=== The data ===

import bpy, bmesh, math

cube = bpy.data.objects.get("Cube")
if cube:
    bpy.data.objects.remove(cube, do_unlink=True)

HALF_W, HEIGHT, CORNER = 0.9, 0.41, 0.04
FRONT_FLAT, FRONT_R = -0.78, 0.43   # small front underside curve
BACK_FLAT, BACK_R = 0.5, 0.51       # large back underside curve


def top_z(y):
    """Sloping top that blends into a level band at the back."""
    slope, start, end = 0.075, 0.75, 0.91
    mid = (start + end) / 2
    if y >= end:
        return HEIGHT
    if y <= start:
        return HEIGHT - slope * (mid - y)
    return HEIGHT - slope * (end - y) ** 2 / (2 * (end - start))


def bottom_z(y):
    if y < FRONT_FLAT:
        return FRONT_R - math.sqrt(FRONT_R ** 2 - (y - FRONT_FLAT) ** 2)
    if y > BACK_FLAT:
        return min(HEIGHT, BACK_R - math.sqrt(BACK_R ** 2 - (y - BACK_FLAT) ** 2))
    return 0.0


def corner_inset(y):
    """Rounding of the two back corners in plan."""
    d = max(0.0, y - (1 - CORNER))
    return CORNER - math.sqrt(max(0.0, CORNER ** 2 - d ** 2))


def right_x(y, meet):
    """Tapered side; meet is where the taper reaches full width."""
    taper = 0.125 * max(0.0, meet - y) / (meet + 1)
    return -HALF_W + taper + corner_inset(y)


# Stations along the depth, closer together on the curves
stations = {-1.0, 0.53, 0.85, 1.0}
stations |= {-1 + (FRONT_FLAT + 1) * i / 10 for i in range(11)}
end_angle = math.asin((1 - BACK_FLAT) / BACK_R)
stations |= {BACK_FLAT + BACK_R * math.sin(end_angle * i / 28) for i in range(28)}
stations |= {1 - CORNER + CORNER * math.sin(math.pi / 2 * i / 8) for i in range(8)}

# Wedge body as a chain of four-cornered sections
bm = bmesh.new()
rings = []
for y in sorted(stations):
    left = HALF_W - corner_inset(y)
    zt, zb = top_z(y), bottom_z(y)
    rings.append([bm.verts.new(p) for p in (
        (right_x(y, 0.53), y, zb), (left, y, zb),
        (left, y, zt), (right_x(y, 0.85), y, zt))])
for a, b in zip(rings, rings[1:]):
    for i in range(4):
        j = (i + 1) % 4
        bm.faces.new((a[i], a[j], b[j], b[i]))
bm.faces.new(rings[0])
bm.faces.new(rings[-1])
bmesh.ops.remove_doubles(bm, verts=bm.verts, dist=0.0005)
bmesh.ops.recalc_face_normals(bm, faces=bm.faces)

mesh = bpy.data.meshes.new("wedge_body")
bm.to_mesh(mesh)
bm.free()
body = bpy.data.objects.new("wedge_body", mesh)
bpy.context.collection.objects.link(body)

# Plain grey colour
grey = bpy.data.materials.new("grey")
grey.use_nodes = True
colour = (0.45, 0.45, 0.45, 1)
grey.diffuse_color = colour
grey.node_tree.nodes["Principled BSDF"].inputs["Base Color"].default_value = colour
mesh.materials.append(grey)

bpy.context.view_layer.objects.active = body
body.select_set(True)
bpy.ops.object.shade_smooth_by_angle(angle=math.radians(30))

===
=== The data ===

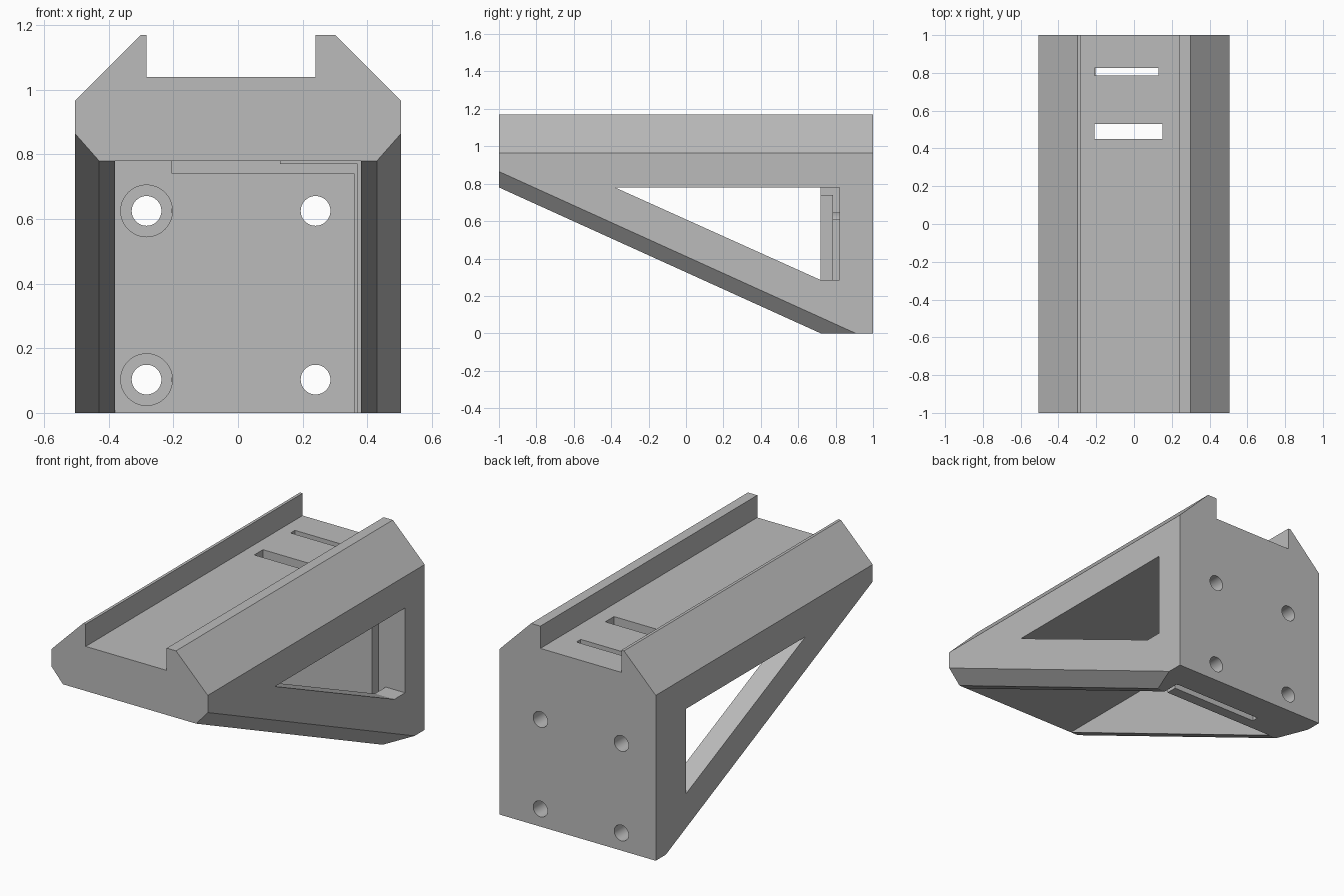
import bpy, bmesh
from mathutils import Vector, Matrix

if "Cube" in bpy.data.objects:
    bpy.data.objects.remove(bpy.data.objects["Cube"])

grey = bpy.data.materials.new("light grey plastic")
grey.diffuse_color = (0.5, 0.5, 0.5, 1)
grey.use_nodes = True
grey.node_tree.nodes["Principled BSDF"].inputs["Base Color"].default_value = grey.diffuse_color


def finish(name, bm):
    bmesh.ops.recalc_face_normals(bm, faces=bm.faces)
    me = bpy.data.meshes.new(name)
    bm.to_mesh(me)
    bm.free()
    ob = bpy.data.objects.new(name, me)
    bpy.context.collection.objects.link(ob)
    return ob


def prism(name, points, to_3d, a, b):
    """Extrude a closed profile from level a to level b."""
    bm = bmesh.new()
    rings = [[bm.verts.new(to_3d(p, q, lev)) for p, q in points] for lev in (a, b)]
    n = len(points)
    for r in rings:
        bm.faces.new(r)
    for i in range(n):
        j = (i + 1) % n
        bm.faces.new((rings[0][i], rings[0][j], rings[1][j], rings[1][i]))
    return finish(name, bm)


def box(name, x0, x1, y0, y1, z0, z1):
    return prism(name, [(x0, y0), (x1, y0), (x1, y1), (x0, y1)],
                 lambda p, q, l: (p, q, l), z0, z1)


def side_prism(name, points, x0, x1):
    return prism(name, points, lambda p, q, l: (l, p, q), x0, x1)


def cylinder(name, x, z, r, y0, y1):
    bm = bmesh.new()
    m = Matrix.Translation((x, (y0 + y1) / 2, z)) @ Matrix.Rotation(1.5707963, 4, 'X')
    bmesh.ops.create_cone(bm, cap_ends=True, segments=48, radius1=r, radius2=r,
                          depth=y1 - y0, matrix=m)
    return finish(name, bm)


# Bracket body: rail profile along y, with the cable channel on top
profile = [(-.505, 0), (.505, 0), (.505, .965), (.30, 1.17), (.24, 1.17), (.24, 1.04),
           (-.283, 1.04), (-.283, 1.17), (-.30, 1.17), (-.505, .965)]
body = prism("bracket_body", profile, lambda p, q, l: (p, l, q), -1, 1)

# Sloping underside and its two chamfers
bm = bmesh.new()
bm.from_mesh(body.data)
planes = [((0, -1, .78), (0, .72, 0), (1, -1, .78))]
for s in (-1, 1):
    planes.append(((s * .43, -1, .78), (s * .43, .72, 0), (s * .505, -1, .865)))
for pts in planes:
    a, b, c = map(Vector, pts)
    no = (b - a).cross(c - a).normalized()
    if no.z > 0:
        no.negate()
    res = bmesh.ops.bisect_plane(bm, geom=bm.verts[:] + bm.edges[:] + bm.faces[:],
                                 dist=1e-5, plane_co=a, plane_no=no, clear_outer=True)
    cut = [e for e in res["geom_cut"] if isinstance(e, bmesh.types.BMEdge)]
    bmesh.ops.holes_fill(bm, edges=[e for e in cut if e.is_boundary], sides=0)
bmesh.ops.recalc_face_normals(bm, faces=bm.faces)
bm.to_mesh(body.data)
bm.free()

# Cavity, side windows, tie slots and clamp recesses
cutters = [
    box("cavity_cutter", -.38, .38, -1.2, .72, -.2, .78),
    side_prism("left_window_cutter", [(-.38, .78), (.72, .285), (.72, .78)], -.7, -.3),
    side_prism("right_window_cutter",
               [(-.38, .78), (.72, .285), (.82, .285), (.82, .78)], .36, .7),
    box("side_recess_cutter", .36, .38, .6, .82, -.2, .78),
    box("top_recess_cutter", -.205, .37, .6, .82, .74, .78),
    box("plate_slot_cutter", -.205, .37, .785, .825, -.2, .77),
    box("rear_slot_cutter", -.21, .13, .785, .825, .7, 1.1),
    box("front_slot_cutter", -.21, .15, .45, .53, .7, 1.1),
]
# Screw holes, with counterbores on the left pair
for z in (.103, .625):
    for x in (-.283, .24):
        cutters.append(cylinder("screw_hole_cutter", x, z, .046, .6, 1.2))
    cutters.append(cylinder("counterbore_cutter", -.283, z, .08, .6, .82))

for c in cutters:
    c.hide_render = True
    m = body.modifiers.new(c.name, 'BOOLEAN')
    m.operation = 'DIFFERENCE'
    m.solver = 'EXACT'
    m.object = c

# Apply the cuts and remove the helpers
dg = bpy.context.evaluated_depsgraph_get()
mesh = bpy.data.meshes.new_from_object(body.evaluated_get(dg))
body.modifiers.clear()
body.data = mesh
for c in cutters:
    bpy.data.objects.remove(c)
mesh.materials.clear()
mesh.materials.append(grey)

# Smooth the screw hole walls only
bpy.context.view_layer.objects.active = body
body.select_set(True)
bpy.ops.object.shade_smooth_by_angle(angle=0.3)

===

*What is being asked*
When a line of the data holds the string "name", pick it out and copy it.

*Result for this task*
def finish(name, bm):
    me = bpy.data.meshes.new(name)
    ob = bpy.data.objects.new(name, me)
def prism(name, points, to_3d, a, b):
    return finish(name, bm)
def box(name, x0, x1, y0, y1, z0, z1):
    return prism(name, [(x0, y0), (x1, y0), (x1, y1), (x0, y1)],
def side_prism(name, points, x0, x1):
    return prism(name, points, lambda p, q, l: (l, p, q), x0, x1)
def cylinder(name, x, z, r, y0, y1):
    return finish(name, bm)
    m = body.modifiers.new(c.name, 'BOOLEAN')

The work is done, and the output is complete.